Strengthening Christian Science Stakes

“At Principia, our North Star is our mission to serve the Cause of Christian Science. We have to hold up every decision to that North Star and say, ‘Does this fit?’” Sorrells says. She sees Principia’s efforts to include families and students from a diversity of backgrounds as a perfect example of how to serve the Cause unselfishly. “As we welcome families who are new to our mission, they are blessed,” she says. “Just think of the gift of Christian Science that we are sharing with the greater community and the world.”

“. . . I have never been in a school where Love is identified as a core value. Love is a bold statement, and [Principia] should be really proud of that. It sets us apart.”

Future-Ready Students

“Future-ready curriculum” is a term that’s been used at Principia for years now, but for the past decade, Sorrells has been helping move schools towards the “four Cs” of future-ready education—critical thinking, collaboration, creativity, and communication. At St. Martin’s Episcopal School, Dr. Sorrells guided the school towards the “four Cs.” They built a Center for Innovation and Design—helping that school become “known for being the school that was preparing kids, not just for college, but for their futures,” she says.


Leading with Humility

Navigating challenges—and opportunities— with humility and love are important themes of her past leadership, and Sorrells looks forward to using those qualities at today’s Principia School. “Principia is a gemstone.
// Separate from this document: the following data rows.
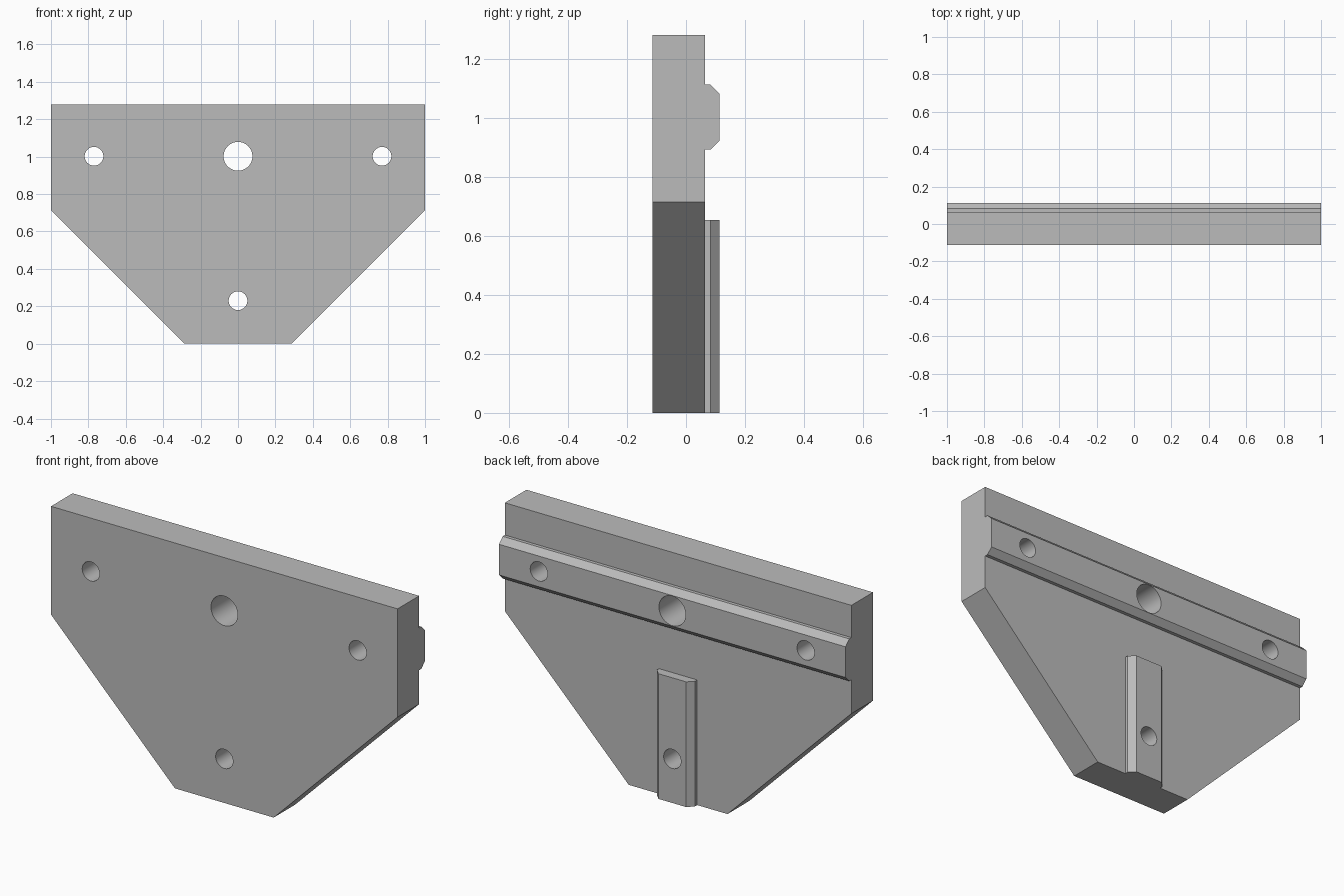
import bpy
import bmesh
from math import radians
from mathutils import Vector

cube = bpy.data.objects.get("Cube")
if cube:
    bpy.data.objects.remove(cube, do_unlink=True)

FRONT, BACK, RAIL_BACK = -0.113, 0.065, 0.113
TOP, HOLE_Z = 1.28, 1.002

grey = bpy.data.materials.new("plain grey")
grey.use_nodes = True
grey.diffuse_color = (0.5, 0.5, 0.5, 1)
grey.node_tree.nodes["Principled BSDF"].inputs["Base Color"].default_value = grey.diffuse_color


def prism(name, outline, extrude):
    """Solid made by sweeping a closed 3D outline along a vector."""
    bm = bmesh.new()
    face = bm.faces.new([bm.verts.new(p) for p in outline])
    swept = bmesh.ops.extrude_face_region(bm, geom=[face])["geom"]
    verts = [g for g in swept if isinstance(g, bmesh.types.BMVert)]
    bmesh.ops.translate(bm, verts=verts, vec=Vector(extrude))
    bmesh.ops.recalc_face_normals(bm, faces=bm.faces)
    mesh = bpy.data.meshes.new(name)
    bm.to_mesh(mesh)
    bm.free()
    mesh.materials.append(grey)
    obj = bpy.data.objects.new(name, mesh)
    bpy.context.collection.objects.link(obj)
    return obj


def combine(target, tool, operation):
    """Apply a boolean and discard the tool."""
    mod = target.modifiers.new(tool.name, "BOOLEAN")
    mod.operation, mod.solver, mod.object = operation, "EXACT", tool
    bpy.context.view_layer.objects.active = target
    bpy.ops.object.modifier_apply(modifier=mod.name)
    bpy.data.objects.remove(tool, do_unlink=True)


# Plate with tapered lower corners
half = [(1, TOP), (1, 0.715), (0.285, 0)]
outline = half + [(-x, z) for x, z in reversed(half)]
plate = prism("mounting_plate", [(x, FRONT, z) for x, z in outline],
              (0, BACK - FRONT, 0))

# Chamfered rails on the back, sharing one section (offset, depth)
side = [(0.11, BACK - 0.03), (0.11, 0.083), (0.08, RAIL_BACK)]
section = side + [(-w, y) for w, y in reversed(side)]
cross_rail = prism("cross_rail", [(-1, y, HOLE_Z + w) for w, y in section], (2, 0, 0))
upright_rail = prism("upright_rail", [(w, y, 0) for w, y in section], (0, 0, 0.653))
for rail in (cross_rail, upright_rail):
    combine(plate, rail, "UNION")

# Through holes
for x, z, radius in [(-0.77, HOLE_Z, 0.05), (0.77, HOLE_Z, 0.05),
                     (0, HOLE_Z, 0.077), (0, 0.23, 0.05)]:
    bpy.ops.mesh.primitive_cylinder_add(vertices=48, radius=radius, depth=1,
                                        location=(x, 0, z), rotation=(radians(90), 0, 0))
    drill = bpy.context.object
    drill.name = "hole_cutter"
    drill.hide_render = True
    drill.data.materials.append(grey)
    combine(plate, drill, "DIFFERENCE")

# Smooth hole walls, sharp edges elsewhere
bpy.ops.object.select_all(action="DESELECT")
plate.select_set(True)
bpy.context.view_layer.objects.active = plate
bpy.ops.object.shade_smooth_by_angle(angle=radians(30))
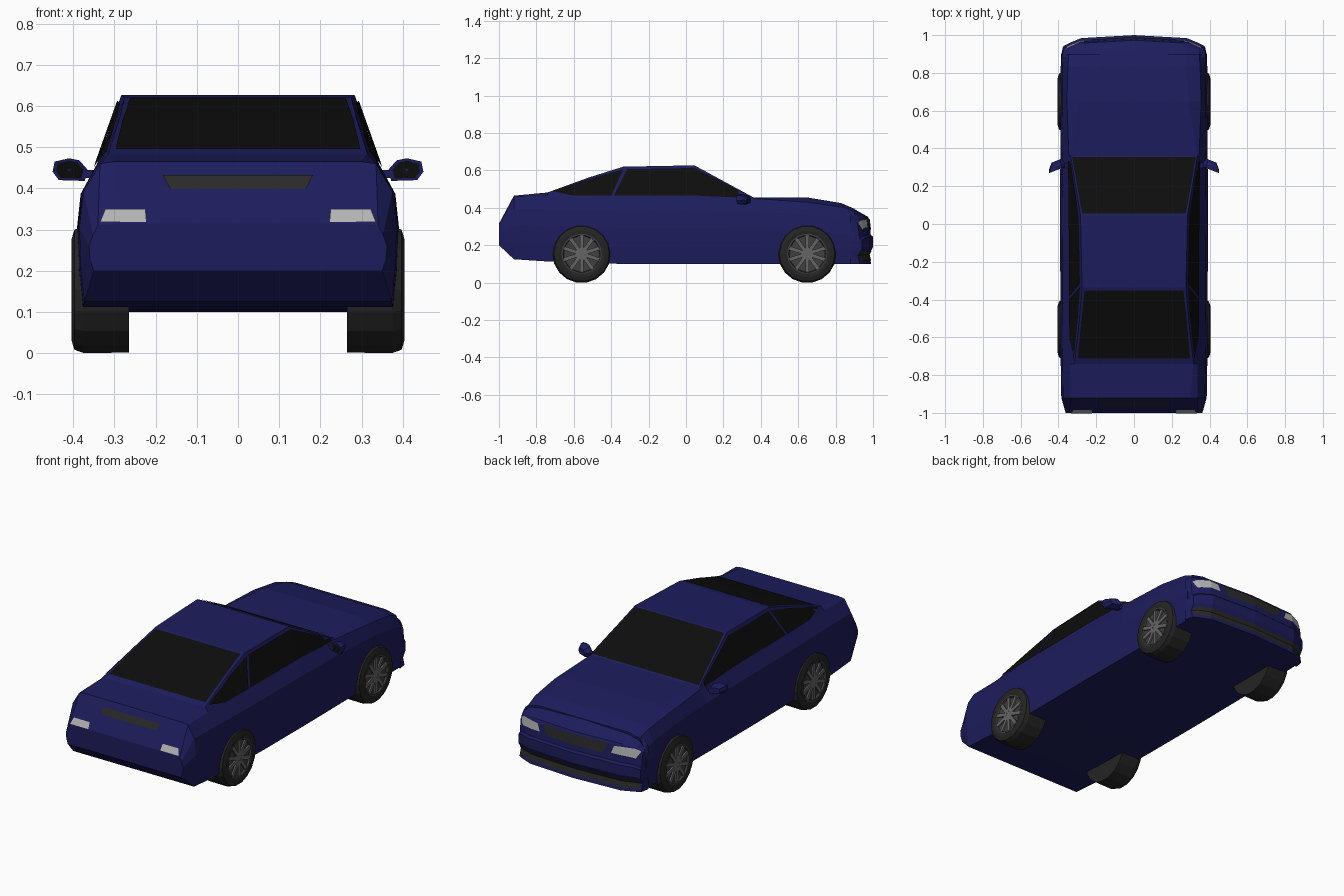
import bpy, bmesh, math
from mathutils import Vector, Matrix

if "Cube" in bpy.data.objects:
    bpy.data.objects.remove(bpy.data.objects["Cube"])


def mat(name, r, g, b):
    m = bpy.data.materials.new(name)
    m.diffuse_color = (r, g, b, 1)
    m.use_nodes = True
    m.node_tree.nodes["Principled BSDF"].inputs["Base Color"].default_value = m.diffuse_color
    return m


BLUE = mat("paint", .012, .012, .11)
GLASS = mat("glass", .004, .004, .004)
TYRE = mat("rubber", .018, .018, .018)
TRIM = mat("trim", .022, .022, .022)
RIM = mat("alloy", .13, .13, .13)
RIM_DARK = mat("dark_alloy", .05, .05, .05)
LAMP = mat("lamp", .45, .45, .45)


def finish(name, bm, material, mirror=False):
    bmesh.ops.recalc_face_normals(bm, faces=bm.faces)
    me = bpy.data.meshes.new(name)
    bm.to_mesh(me)
    bm.free()
    me.materials.append(material)
    ob = bpy.data.objects.new(name, me)
    bpy.context.collection.objects.link(ob)
    if mirror:
        ob.modifiers.new("mirror", 'MIRROR')
    return ob


def grid(name, rows, material, closed=False, caps=False, mirror=False):
    """Skin consecutive rows of points with quads."""
    bm = bmesh.new()
    vs = [[bm.verts.new(p) for p in r] for r in rows]
    n = len(rows[0])
    for a, b in zip(vs, vs[1:]):
        for j in range(n if closed else n - 1):
            k = (j + 1) % n
            bm.faces.new((a[j], a[k], b[k], b[j]))
    if caps:
        bm.faces.new(vs[0])
        bm.faces.new(vs[-1])
    return finish(name, bm, material, mirror)


def interp(table, t):
    """Linear lookup in rows sorted by their first value."""
    for a, b in zip(table, table[1:]):
        if t <= b[0]:
            break
    f = (t - a[0]) / (b[0] - a[0])
    return [p + (q - p) * f for p, q in zip(a, b)]


# Body stations: y, roof x, top z, belt x, belt z, side x, floor z
STATIONS = [
    (-1.0, .28, .315, .34, .31, .362, .20),
    (-.92, .30, .465, .335, .46, .385, .125),
    (-.74, .315, .482, .335, .462, .388, .113),
    (-.52, .29, .562, .340, .460, .390, .105),
    (-.335, .275, .62, .343, .458, .390, .10),
    (.045, .283, .627, .343, .458, .392, .10),
    (.36, .335, .456, .345, .450, .390, .10),
    (.65, .29, .455, .355, .43, .388, .10),
    (.83, .28, .425, .35, .405, .388, .10),
    (.90, .28, .395, .345, .38, .386, .10)]


def ring(s):
    y, xr, zt, xb, zb, xs, zl = s
    half = [(xr, zt), (xb, zb)]
    for f, dx in ((.2, .01), (.46, 0), (.75, .003), (1, .012)):
        half.append((xs - dx, zb + (zl - zb) * f))
    return [(x, y, z) for x, z in half] + [(-x, y, z) for x, z in half[::-1]]


grid("body_shell", [ring(s) for s in STATIONS], BLUE, closed=True, caps=True)

# Curved nose: plan (x, y, drop of the top edge) and profile (z, setback)
PLAN = [(0, 1.0, 0), (.28, .984, 0), (.345, .957, .012), (.376, .94, .04), (.386, .89, .06)]
PROFILE = [(.10, .01), (.15, .022), (.19, 0), (.245, 0), (.255, .012), (.335, .02),
           (.352, .027), (.393, .10)]


def nose(x, z, out=0.0, pull=0.0):
    _, y, drop = interp(PLAN, abs(x))
    back = interp(PROFILE, z)[1] + pull
    return (x, max(y - back + out, .88), z - drop * (z - .1) / .3)


def nose_cols():
    return [-p[0] for p in PLAN[:0:-1]] + [p[0] for p in PLAN]


rows = [[nose(x, .10, 0, .1) for x in nose_cols()]]
rows += [[nose(x, z) for x in nose_cols()] for z, _ in PROFILE]
grid("nose", rows, BLUE)

# Nose details
grid("headlight", [[nose(x, z, .004) for x, z in ((.235, .335), (.28, .34), (.345, .345), (.37, .35))],
                   [nose(x, .295, .004) for x in (.22, .28, .33, .35)]], LAMP, mirror=True)
grid("grille", [[nose(x, .34, .004) for x in (-.2, 0, .2)],
                [nose(x, .285, .004) for x in (-.17, 0, .17)]], TRIM)
lip = (-.37, -.345, -.28, 0, .28, .345, .37)
grid("lower_intake", [[nose(x, z, .004) for x in lip] for z in (.118, .15, .168)], TRIM)


# Windows
def side(y, t):
    _, xr, zt, xb, zb, _, _ = interp(STATIONS, y)
    return (xr + (xb - xr) * t + .005, y, zt + (zb - zt) * t + .001)


def side_window(name, tops, bottoms):
    grid(name, [[side(y, .09) for y in tops], [side(y, .96) for y in bottoms]],
         GLASS, mirror=True)


side_window("front_side_window", (.325, .045, -.315), (.335, .045, -.385))
side_window("rear_side_window", (-.335, -.52, -.715), (-.40, -.52, -.60))


def across(*pts):
    return [[(-x, y, z), (x, y, z)] for x, y, z in pts]


grid("windscreen", across((.275, .055, .626), (.328, .355, .463)), GLASS)
grid("rear_window", across((.262, -.352, .619), (.28, -.52, .566), (.297, -.712, .496)), GLASS)


# Tail details, laid on the sloping rear panel
def tail(x, z):
    return (x, -1.004 + (z - .315) * .533, z)


grid("tail_light", [[tail(.225, .35), tail(.322, .35)], [tail(.222, .318), tail(.335, .318)]],
     LAMP, mirror=True)
grid("tail_strip", [[tail(-.182, .432), tail(.182, .432)], [tail(-.165, .398), tail(.165, .398)]], TRIM)


# Wheels
def lathe(name, profile, y, z, material, n=18):
    rows = [[(x, y + r * math.sin(a), z + r * math.cos(a))
             for a in [math.tau * (i + .5) / n for i in range(n)]] for x, r in profile]
    grid(name, rows, material, closed=True, caps=True, mirror=True)


for end, y in (("rear", -.558), ("front", .648)):
    z = .154
    lathe(end + "_tyre", [(.265, .10), (.265, .155), (.375, .156), (.397, .148), (.404, .125),
                          (.402, .108), (.375, .106)], y, z, TYRE)
    lathe(end + "_rim", [(.393, .104), (.403, .108), (.404, .1), (.394, .096), (.392, .02)], y, z, RIM_DARK)
    lathe(end + "_hub", [(.39, .022), (.401, .018)], y, z, RIM, 10)
    bm = bmesh.new()
    for i in range(10):
        m = (Matrix.Translation((.398, y, z)) @ Matrix.Rotation(math.tau * i / 10, 4, 'X')
             @ Matrix.Translation((0, 0, .058)) @ Matrix.Diagonal((.008, .02, .086, 1)))
        bmesh.ops.create_cube(bm, size=1, matrix=m)
    finish(end + "_spokes", bm, RIM, True)

# Door mirrors: tapered housing with dark glass facing backwards
def mirror_ring(f, y, dy):
    pts = ((.372, .418), (.365, .445), (.385, .468), (.41, .473), (.445, .465), (.45, .44), (.435, .42))
    c = Vector((.41, .445))
    out = []
    for p in pts:
        q = c + (Vector(p) - c) * f
        out.append((q.x, y - (q.x - .41) * dy, q.y))
    return out


grid("door_mirror", [mirror_ring(1, .285, .4), mirror_ring(1, .305, .4), mirror_ring(.65, .335, .4)],
     BLUE, closed=True, caps=True, mirror=True)
grid("mirror_glass", [mirror_ring(.78, .283, .4), mirror_ring(.1, .283, .4)],
     GLASS, closed=True, caps=False, mirror=True)
bm = bmesh.new()
bmesh.ops.create_cube(bm, size=1, matrix=Matrix.Translation((.358, .31, .435))
                      @ Matrix.Diagonal((.05, .025, .02, 1)))
finish("mirror_stalk", bm, BLUE, True)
As with any school, there are challenges to be met and obstacles to overcome,” Sorrells says. “But I am confident that the team in place brings all the talent needed to meet and overcome the challenges in front of us, and together we will light the way toward a bright future for our students.”